“My grandson has graduated today, and our whole family came to capture this grand moment with the great spiritual and state leader,” said one grandmother.

Born in the 12th century, Ghengis Khan created and ruled the largest empire in history. Uniting all Mongolian tribes, he went on to brutally conquer Asia and much of Europe. His empire encompassed half of the known world.

Around the globe his name became a byword for barbarism.

But in his homeland monuments are erected – like a 40 meter statue outside the capital Ulan Bator.

Many have tried to unravel the mystery of the Great Mongol Ruler and warrior. Mongolians themselves believe that it was his rough early years in the country's plains that gave Ghengis Khan the strength and character to create the largest empire of those times.

Under Communist rule, the mere mention of his name was outlawed. Now, after almost 20 years of democracy, there is no escaping him.

Hotels and night clubs now bear the Great Khan's name. Peering from labels of energy drink, beer, and vodka bottles is a familiar face – now more benign than bloodthirsty.

Mongolia's most famous son may be long dead but he can still be put to good commercial use.

“It is very important that the name of the Great Khan is being revived. But it should be used as a brand only for the best products available,” said Perev Davaanyam, Head of Chindges Khaan Academy.

After socialism faded, Mongolia was searching for its national identity.

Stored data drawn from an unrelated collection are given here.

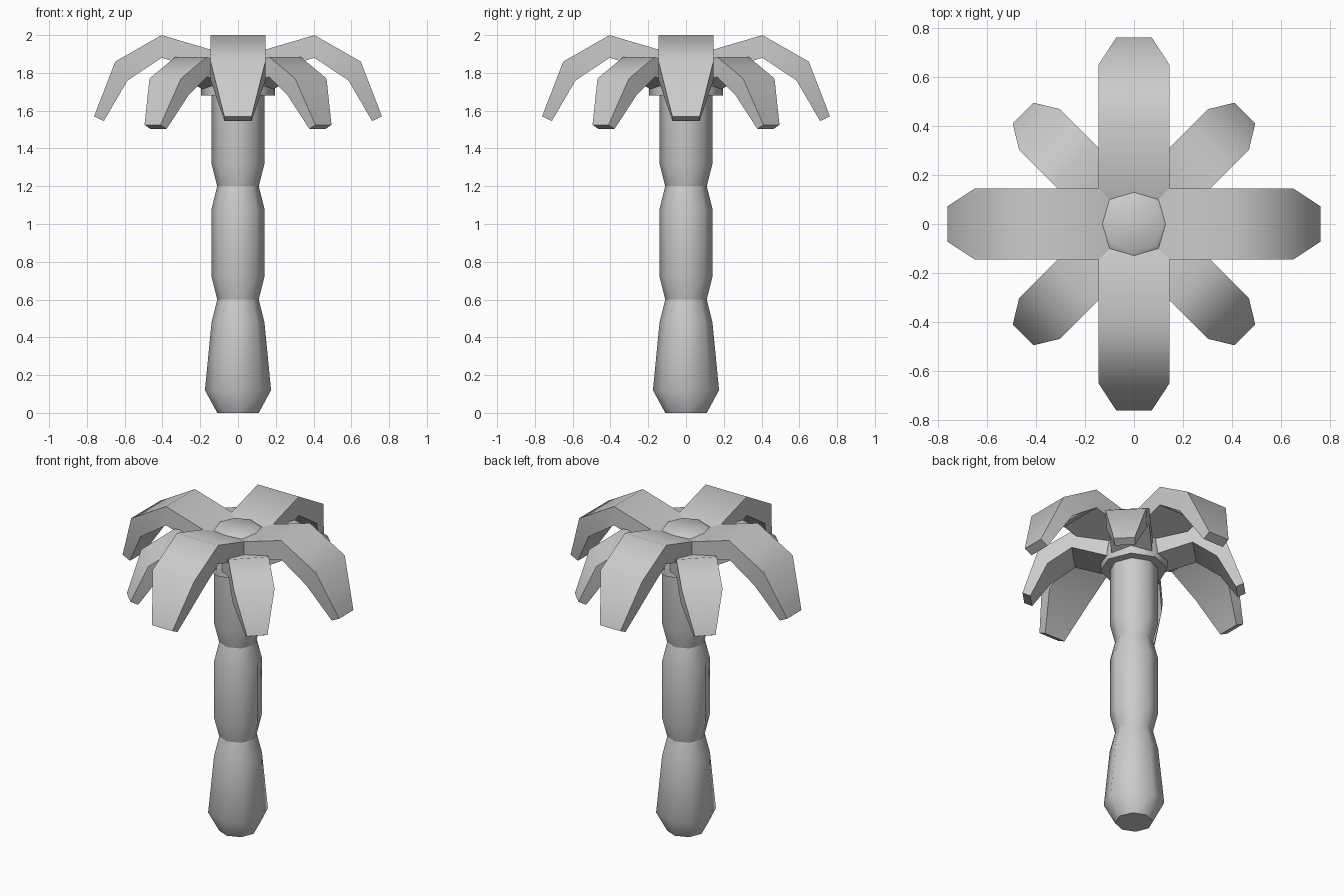
import bpy, bmesh, math

if "Cube" in bpy.data.objects:
    bpy.data.objects.remove(bpy.data.objects["Cube"])

SIDES = 8


def finish(name, bm, angle):
    bmesh.ops.recalc_face_normals(bm, faces=bm.faces)
    mesh = bpy.data.meshes.new(name)
    bm.to_mesh(mesh)
    bm.free()
    ob = bpy.data.objects.new(name, mesh)
    bpy.context.collection.objects.link(ob)
    bpy.ops.object.select_all(action='DESELECT')
    ob.select_set(True)
    bpy.context.view_layer.objects.active = ob
    bpy.ops.object.shade_smooth_by_angle(angle=math.radians(angle))
    return ob


def skin(name, rings, angle):
    """Join equal-sized rings of points into a closed solid."""
    bm = bmesh.new()
    loops = [[bm.verts.new(p) for p in ring] for ring in rings]
    for a, b in zip(loops, loops[1:]):
        n = len(a)
        for i in range(n):
            j = (i + 1) % n
            bm.faces.new((a[i], a[j], b[j], b[i]))
    bm.faces.new(loops[0])
    bm.faces.new(loops[-1])
    return finish(name, bm, angle)


def lathe(name, profile):
    turn = [2 * math.pi * i / SIDES for i in range(SIDES)]
    rings = [[(r * math.cos(t), r * math.sin(t), z) for t in turn]
             for r, z in profile]
    return skin(name, rings, 48)


def leaf(name, stations, degrees):
    """Each station: top r, top z, bottom r, bottom z, half width."""
    rings = [[(tr, -w, tz), (tr, w, tz), (br, w, bz), (br, -w, bz)]
             for tr, tz, br, bz, w in stations]
    ob = skin(name, rings, 50)
    ob.rotation_euler.z = math.radians(degrees)
    return ob


# Trunk: three stacked segments pinched at their joints
lathe("trunk_lower", [(0.11, 0), (0.175, 0.12), (0.14, 0.48), (0.11, 0.6)])
lathe("trunk_middle", [(0.11, 0.6), (0.14, 0.72), (0.14, 1.08), (0.11, 1.2)])
lathe("trunk_upper", [(0.11, 1.2), (0.14, 1.32), (0.14, 1.70)])

# Crown hub that the leaves grow from
lathe("crown_hub", [(0.14, 1.68), (0.195, 1.68), (0.195, 1.74),
                    (0.17, 1.89), (0.12, 1.925)])

# Four large leaves on the axes, four small lower ones on the diagonals
large = [(0.10, 1.91, 0.10, 1.79, 0.145),
         (0.405, 2.0, 0.405, 1.88, 0.145),
         (0.65, 1.86, 0.585, 1.76, 0.145),
         (0.762, 1.57, 0.71, 1.545, 0.072)]
small = [(0.10, 1.81, 0.10, 1.70, 0.118),
         (0.35, 1.885, 0.35, 1.78, 0.118),
         (0.545, 1.77, 0.49, 1.68, 0.118),
         (0.64, 1.525, 0.595, 1.503, 0.06)]
for i in range(4):
    leaf(f"large_leaf_{i + 1}", large, 90 * i)
    leaf(f"small_leaf_{i + 1}", small, 90 * i + 45)
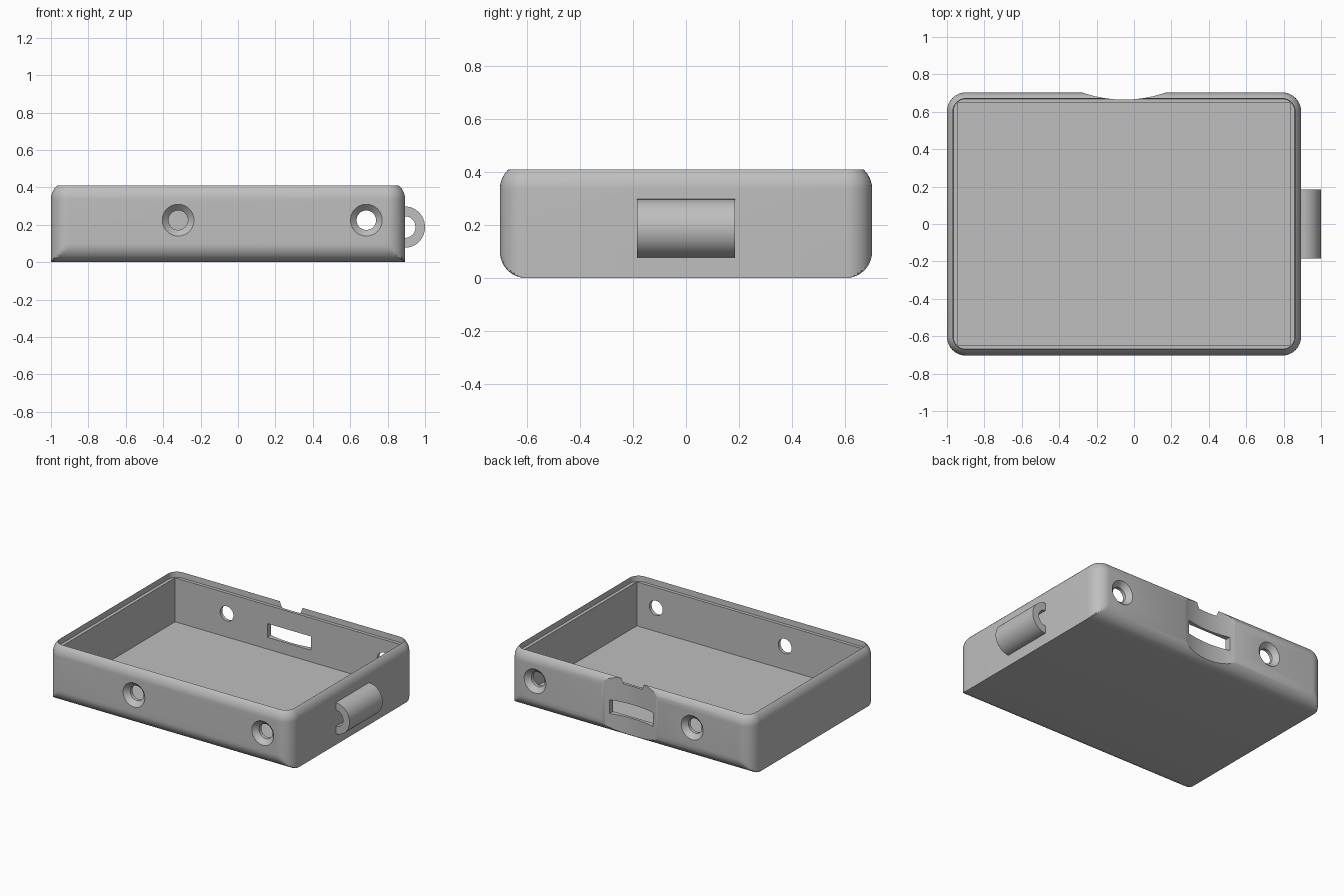
import bpy, bmesh
from math import sin, cos, pi, sqrt, radians
from mathutils import Matrix, Vector

old = bpy.data.objects.get("Cube")
if old:
    bpy.data.objects.remove(old, do_unlink=True)

# Overall sizes
X0, X1, Y = -1.0, 0.893, 0.703
R, TOP, LIP, WALL, FLOOR = 0.1, 0.41, 0.032, 0.057, 0.06
MID = (X0 + X1) / 2
SEG = 10

grey = bpy.data.materials.new("plain grey")
grey.use_nodes = True
COLOR = (0.52, 0.52, 0.52, 1)
grey.diffuse_color = COLOR
grey.node_tree.nodes["Principled BSDF"].inputs["Base Color"].default_value = COLOR


def add(name, bm):
    bmesh.ops.recalc_face_normals(bm, faces=bm.faces)
    mesh = bpy.data.meshes.new(name)
    bm.to_mesh(mesh)
    bm.free()
    mesh.materials.append(grey)
    ob = bpy.data.objects.new(name, mesh)
    bpy.context.collection.objects.link(ob)
    return ob


def activate(ob):
    bpy.ops.object.select_all(action='DESELECT')
    ob.select_set(True)
    bpy.context.view_layer.objects.active = ob


def cut(target, cutter):
    cutter.hide_render = True
    mod = target.modifiers.new("cut", 'BOOLEAN')
    mod.operation, mod.solver, mod.object = 'DIFFERENCE', 'EXACT', cutter
    activate(target)
    bpy.ops.object.modifier_apply(modifier=mod.name)
    bpy.data.objects.remove(cutter, do_unlink=True)


def block(x0, x1, y0, y1, z0, z1):
    bm = bmesh.new()
    bmesh.ops.create_cube(bm, size=1)
    bmesh.ops.scale(bm, vec=(x1 - x0, y1 - y0, z1 - z0), verts=bm.verts)
    bmesh.ops.translate(bm, vec=((x0 + x1) / 2, (y0 + y1) / 2, (z0 + z1) / 2), verts=bm.verts)
    return add("block_cutter", bm)


def cone(r0, r1, a, b, sides=48):
    """Round cutter running from point a to point b."""
    a, b = Vector(a), Vector(b)
    bm = bmesh.new()
    turn = Vector((0, 0, 1)).rotation_difference(b - a).to_matrix().to_4x4()
    bmesh.ops.create_cone(bm, cap_ends=True, segments=sides, radius1=r0, radius2=r1,
                          depth=(b - a).length,
                          matrix=Matrix.Translation((a + b) / 2) @ turn)
    return add("round_cutter", bm)


def ring(bm, z, inset, y_limit):
    """Rounded rectangle at height z, clipped to the side profile."""
    verts = []
    r = R - inset
    for i, (sx, sy) in enumerate(((1, 1), (-1, 1), (-1, -1), (1, -1))):
        cx = X1 - R if sx > 0 else X0 + R
        for k in range(SEG + 1):
            t = (i + k / SEG) * pi / 2
            y = sy * (Y - R) + r * sin(t)
            verts.append(bm.verts.new((cx + r * cos(t), max(-y_limit, min(y_limit, y)), z)))
    return verts


# Tray: rounded upright corners, long bottom edges and rim
drop = sqrt(R * R - (R - LIP) ** 2)
layers = []
for k in range(SEG + 1):
    t = k / SEG * pi / 2
    layers.append((R - R * cos(t), 0, Y - R + R * sin(t)))
for k in range(SEG + 1):
    h = drop * k / SEG
    layers.append((TOP - drop + h, R - sqrt(R * R - h * h), Y))
layers.append((TOP - 0.04, LIP + 0.002, Y))

bm = bmesh.new()
rings = [ring(bm, *layer) for layer in layers]
for lower, upper in zip(rings, rings[1:]):
    for i in range(len(lower)):
        j = (i + 1) % len(lower)
        bm.faces.new((lower[i], lower[j], upper[j], upper[i]))
bm.faces.new(rings[0][::-1])
bm.faces.new(rings[-1])
tray = add("tray", bm)

# Square cavity inside the rim
cut(tray, block(X0 + WALL, X1 - WALL, WALL - Y, Y - WALL, FLOOR, 0.6))

# Shallow curved recess and connector slot in the back
SCOOP = 0.668
centre = Y - 0.038 + SCOOP
cut(tray, cone(SCOOP, SCOOP, (MID, centre, -0.1), (MID, centre, 0.6), 192))
cut(tray, block(MID - 0.17, MID + 0.17, 0.55, 0.8, 0.143, 0.24))

# Countersunk screw holes
for x, side in ((-0.32, -1), (0.686, -1), (-0.54, 1), (0.686, 1)):
    z = 0.225
    cut(tray, cone(0.052, 0.052, (x, side * 0.55, z), (x, side * 0.8, z)))
    cut(tray, cone(0.05, 0.105, (x, side * (Y - 0.035), z), (x, side * (Y + 0.02), z)))

# Half-round strap loop on the left wall
bm = bmesh.new()
N, HALF, ZC = 24, 0.185, 0.188
loops = []
for k in range(N + 1):
    t = -pi / 2 + pi * k / N
    loops.append([bm.verts.new((X1 + r * cos(t), y, ZC + r * sin(t) * 1.03))
                  for r, y in ((0.107, -HALF), (0.107, HALF), (0.056, HALF), (0.056, -HALF))])
for a, b in zip(loops, loops[1:]):
    for i in range(4):
        j = (i + 1) % 4
        bm.faces.new((a[i], a[j], b[j], b[i]))
bm.faces.new(loops[0])
bm.faces.new(loops[-1][::-1])
loop = add("strap_loop", bm)

for ob in (tray, loop):
    activate(ob)
    bpy.ops.object.shade_smooth_by_angle(angle=radians(25))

Genghis Khan fitted the bill. He's now become a historical figure capable of resurrecting a sense of greatness that keeps a nation with a fragile economy and infrastructure united.